Michael Sayers has written more than sixty murder mysteries, as recently as one this morning, over the last two decades.  "I can blink and come up with a mystery, " he boasts, "and I use the best improv artists in the state."  All year long he takes his troupe to colleges, universities and corporations from Maine to Maryland and as far west as Ohio.  For the last fifteen years, he has been a fixture at New Jersey's Monmouth University where he continually sells out.  "We work harder and have more fun.  We enjoy it as much as the audience does.  Our plot is paper thin, as long as we have a reason to gather, a birth, wedding, birthday, Irish wake, anniversary, reading of the will.  It's like a game of 'Clue" and there are six possible endings and the audience votes.  The actors know who the victim is but they have no idea who is the killer.  It keeps everyone on their toes."

For five years, Sayers performed on Camelot Cruises and would be happy to find another ship to sail his mysteries on in the future.  "Now You Dunnit" on Friday, August 23 will be such an evening where the audience provides suggestions as to motives, characters and victims.  "For us, it's pure comedy, " states Sayers, "and we giggle until we get there."

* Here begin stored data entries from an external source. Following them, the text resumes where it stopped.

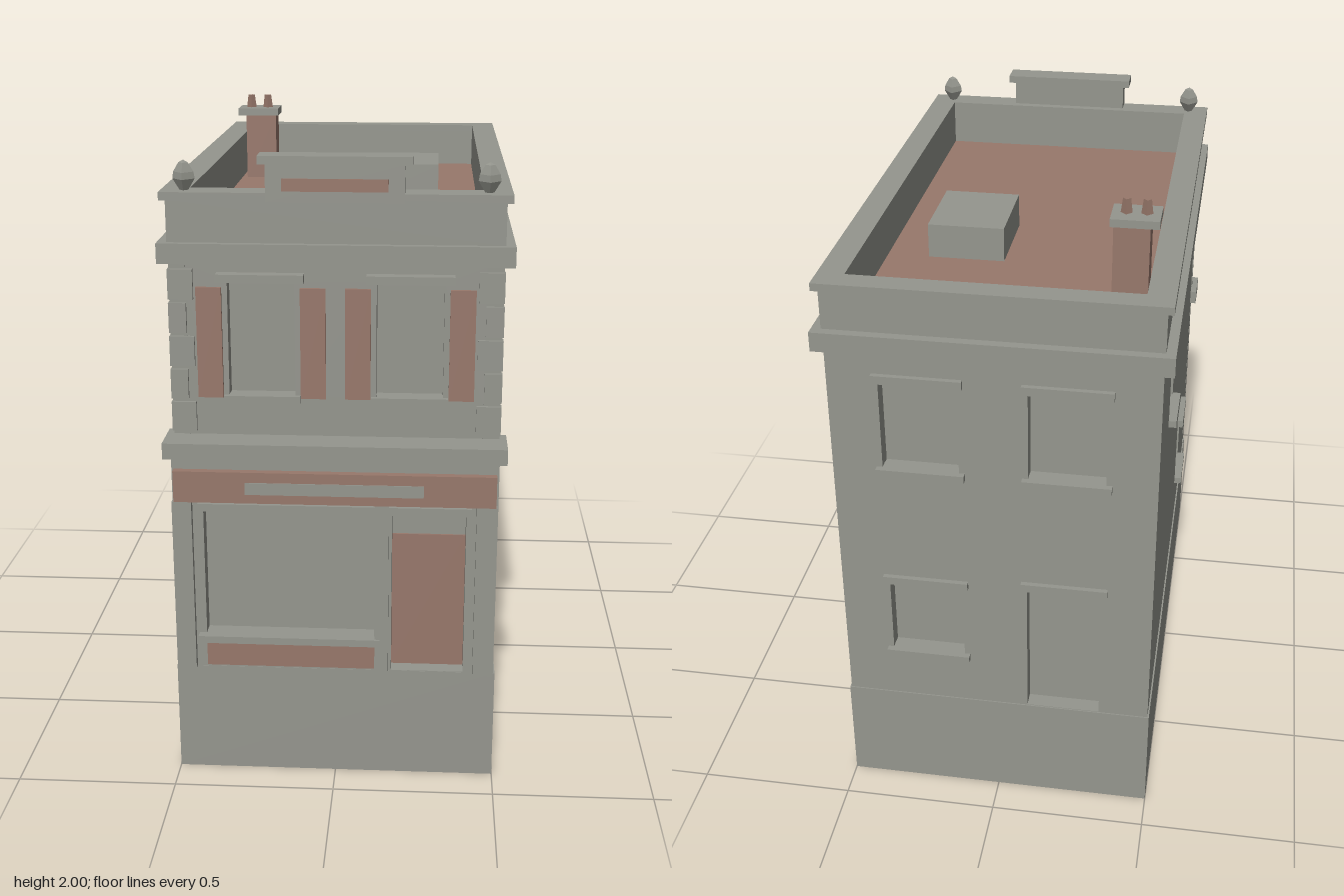
import * as THREE from 'three';

const grey = new THREE.MeshStandardMaterial({ color: 0x95968e, side: THREE.DoubleSide });
grey.name = 'stone grey';
const red = new THREE.MeshStandardMaterial({ color: 0x98786b });
red.name = 'brick red';

const RECESS = 0.05;

function add(parent, name, geometry, material) {
  const mesh = new THREE.Mesh(geometry, material);
  mesh.name = name;
  parent.add(mesh);
  return mesh;
}

// Box given by its bounds
function box(parent, name, material, x0, x1, y0, y1, z0, z1) {
  const mesh = add(parent, name, new THREE.BoxGeometry(x1 - x0, y1 - y0, z1 - z0), material);
  mesh.position.set((x0 + x1) / 2, (y0 + y1) / 2, (z0 + z1) / 2);
  return mesh;
}

function rectPath(PathType, x0, x1, y0, y1) {
  const p = new PathType();
  p.moveTo(x0, y0).lineTo(x1, y0).lineTo(x1, y1).lineTo(x0, y1).closePath();
  return p;
}

// Wall with rectangular openings, facing outward at the given distance
function facade(parent, name, angle, dist, u0, u1, y0, y1, holes) {
  const group = new THREE.Group();
  group.name = name;
  group.rotation.y = angle;
  parent.add(group);
  const shape = rectPath(THREE.Shape, u0, u1, y0, y1);
  for (const h of holes) shape.holes.push(rectPath(THREE.Path, ...h));
  const geo = new THREE.ExtrudeGeometry(shape, { depth: RECESS, bevelEnabled: false });
  geo.translate(0, 0, dist - RECESS);
  add(group, name + 'Wall', geo, grey);
  return group;
}

// Lintel and sill around an opening [u0, u1, y0, y1]
function trim(face, dist, [u0, u1, y0, y1], over, outLintel, outSill, sill = true) {
  box(face, 'lintel', grey, u0 - over, u1 + over, y1, y1 + 0.027, dist - 0.02, dist + outLintel);
  if (sill) box(face, 'sill', grey, u0 - over, u1 + over, y0 - 0.02, y0 + 0.003, dist - 0.03, dist + outSill);
}

// Horizontal frame around the roof opening
function roofRing(parent, name, hx, z0, z1, y0, y1) {
  const shape = rectPath(THREE.Shape, -hx, hx, -z1, -z0);
  shape.holes.push(rectPath(THREE.Path, -0.433, 0.433, -0.733, 0.82));
  const geo = new THREE.ExtrudeGeometry(shape, { depth: y1 - y0, bevelEnabled: false });
  geo.rotateX(-Math.PI / 2).translate(0, y0, 0);
  add(parent, name, geo, grey);
}

export function createModel() {
  const model = new THREE.Group();
  model.name = 'townhouse';

  // Plinth, open underneath (bottom face dropped)
  const plinth = new THREE.BoxGeometry(1, 0.36, 1.768);
  const idx = Array.from(plinth.index.array);
  idx.splice(18, 6);
  plinth.setIndex(idx);
  plinth.clearGroups();
  add(model, 'plinth', plinth, grey).position.set(0, 0.18, 0.001);

  // Core: its faces are the window panes seen at the back of each opening
  box(model, 'core', grey, -0.445, 0.445, 0.361, 1.69, -0.829, 0.76);

  // Side walls; the window layout is swapped between the two sides
  const right = [[-0.39, -0.23, 1.252, 1.517], [0.32, 0.48, 0.58, 0.81]];
  const left = [[-0.48, -0.32, 1.252, 1.517], [0.23, 0.39, 0.58, 0.81]];
  const sideA = facade(model, 'leftSide', Math.PI / 2, 0.495, -0.81, 0.879, 0.36, 1.66, right);
  const sideB = facade(model, 'rightSide', -Math.PI / 2, 0.495, -0.879, 0.81, 0.36, 1.66, left);
  for (const h of right) trim(sideA, 0.495, h, 0.013, 0.02, 0.025);
  for (const h of left) trim(sideB, 0.495, h, 0.013, 0.02, 0.025);

  // Back wall: three windows and a door
  const backHoles = [
    [0.105, 0.34, 1.243, 1.54], [-0.34, -0.105, 1.243, 1.54],
    [-0.34, -0.105, 0.548, 0.815], [0.1, 0.335, 0.362, 0.835],
  ];
  const back = facade(model, 'back', Math.PI, 0.879, -0.494, 0.494, 0.36, 1.66, backHoles);
  backHoles.forEach((h, i) => trim(back, 0.879, h, 0.018, 0.016, 0.02, i < 3));

  // Upper front: two windows with shutters
  const upperHoles = [-1, 1].map((s) => [s * 0.222 - 0.1, s * 0.222 + 0.1, 1.235, 1.59]);
  const upper = facade(model, 'upperFront', 0, 0.809, -0.494, 0.494, 1.06, 1.66, upperHoles);
  for (const h of upperHoles) {
    const c = (h[0] + h[1]) / 2;
    box(upper, 'lintel', grey, c - 0.13, c + 0.13, 1.59, 1.615, 0.79, 0.845);
    box(upper, 'sill', grey, c - 0.115, c + 0.115, 1.214, 1.237, 0.78, 0.825);
    for (const s of [-1, 1]) {
      const m = c + s * 0.155;
      box(upper, 'shutter', red, m - 0.038, m + 0.038, 1.23, 1.57, 0.8, 0.82);
    }
  }

  // Corner quoins, alternately wide and narrow
  for (let i = 0; i < 5; i++) {
    const w = i % 2 ? 0.053 : 0.075;
    const y = 1.122 + i * 0.1025;
    for (const s of [-1, 1]) {
      const m = s * (0.498 - w / 2);
      box(model, 'quoin', grey, m - w / 2, m + w / 2, y, y + 0.092, 0.795, 0.82);
    }
  }

  // Shopfront bay
  const shopWindow = [-0.402, 0.122, 0.475, 0.89];
  const shopDoor = [0.175, 0.4, 0.362, 0.89];
  box(model, 'shopBacking', grey, -0.494, 0.494, 0.361, 1.07, 0.76, 0.834);
  const shop = facade(model, 'shopfront', 0, 0.884, -0.495, 0.495, 0.36, 1.07, [shopWindow, shopDoor]);
  for (const [x0, x1] of [[-0.495, -0.435], [0.124, 0.166], [0.43, 0.492]]) {
    box(shop, 'pilaster', grey, x0, x1, 0.36, 0.922, 0.87, 0.905);
  }
  box(shop, 'windowHead', grey, -0.417, 0.124, 0.89, 0.915, 0.86, 0.9);
  box(shop, 'windowSill', grey, -0.425, 0.14, 0.453, 0.476, 0.85, 0.912);
  box(shop, 'doorHead', grey, 0.166, 0.415, 0.89, 0.915, 0.86, 0.9);
  box(shop, 'stallPanel', red, -0.402, 0.124, 0.366, 0.443, 0.882, 0.888);
  box(shop, 'door', red, 0.175, 0.4, 0.363, 0.806, 0.832, 0.84);
  box(shop, 'signBoard', red, -0.488, 0.488, 0.923, 1.022, 0.88, 0.908);
  box(shop, 'signPlate', grey, -0.27, 0.27, 0.952, 0.99, 0.905, 0.911);
  box(shop, 'shopCornice', grey, -0.517, 0.517, 1.06, 1.11, 0.77, 0.908);

  // Cornice, parapet, coping and roof
  roofRing(model, 'mainCornice', 0.526, -0.91, 0.832, 1.642, 1.703);
  roofRing(model, 'parapet', 0.497, -0.881, 0.811, 1.703, 1.83);
  roofRing(model, 'coping', 0.515, -0.895, 0.82, 1.828, 1.852);
  box(model, 'roof', red, -0.433, 0.433, 1.68, 1.7, -0.82, 0.733);
  box(model, 'roofHatch', grey, 0.057, 0.3, 1.695, 1.81, -0.335, -0.045);

  // Raised panel over the front parapet
  box(model, 'pediment', grey, -0.202, 0.202, 1.825, 1.937, 0.76, 0.823);
  box(model, 'pedimentCap', grey, -0.224, 0.224, 1.935, 1.96, 0.745, 0.828);
  box(model, 'pedimentPanel', red, -0.155, 0.155, 1.858, 1.895, 0.82, 0.827);

  // Corner finials
  const profile = [[0.012, 0], [0.033, 0.035], [0.03, 0.055], [0.014, 0.082], [0, 0.09]]
    .map(([r, y]) => new THREE.Vector2(r, y));
  for (const s of [-1, 1]) {
    const geo = new THREE.LatheGeometry(profile, 4).toNonIndexed();
    geo.computeVertexNormals();
    add(model, 'finial', geo, grey).position.set(s * 0.446, 1.85, 0.773);
  }

  // Chimney with two pots
  box(model, 'chimneyStack', red, -0.415, -0.305, 1.695, 1.932, -0.535, -0.44);
  box(model, 'chimneyCap', grey, -0.443, -0.295, 1.93, 1.955, -0.55, -0.428);
  for (const x of [-0.4, -0.339]) {
    const pot = new THREE.CylinderGeometry(0.012, 0.018, 0.046, 4).toNonIndexed();
    pot.computeVertexNormals();
    add(model, 'chimneyPot', pot, red).position.set(x, 1.977, -0.49);
  }

  return model;
}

Spotlight one or all of these special summer events and let Consiglio's Restaurant and actor Michael Sayers entertain you with a yummy meal and a delightful night of fun.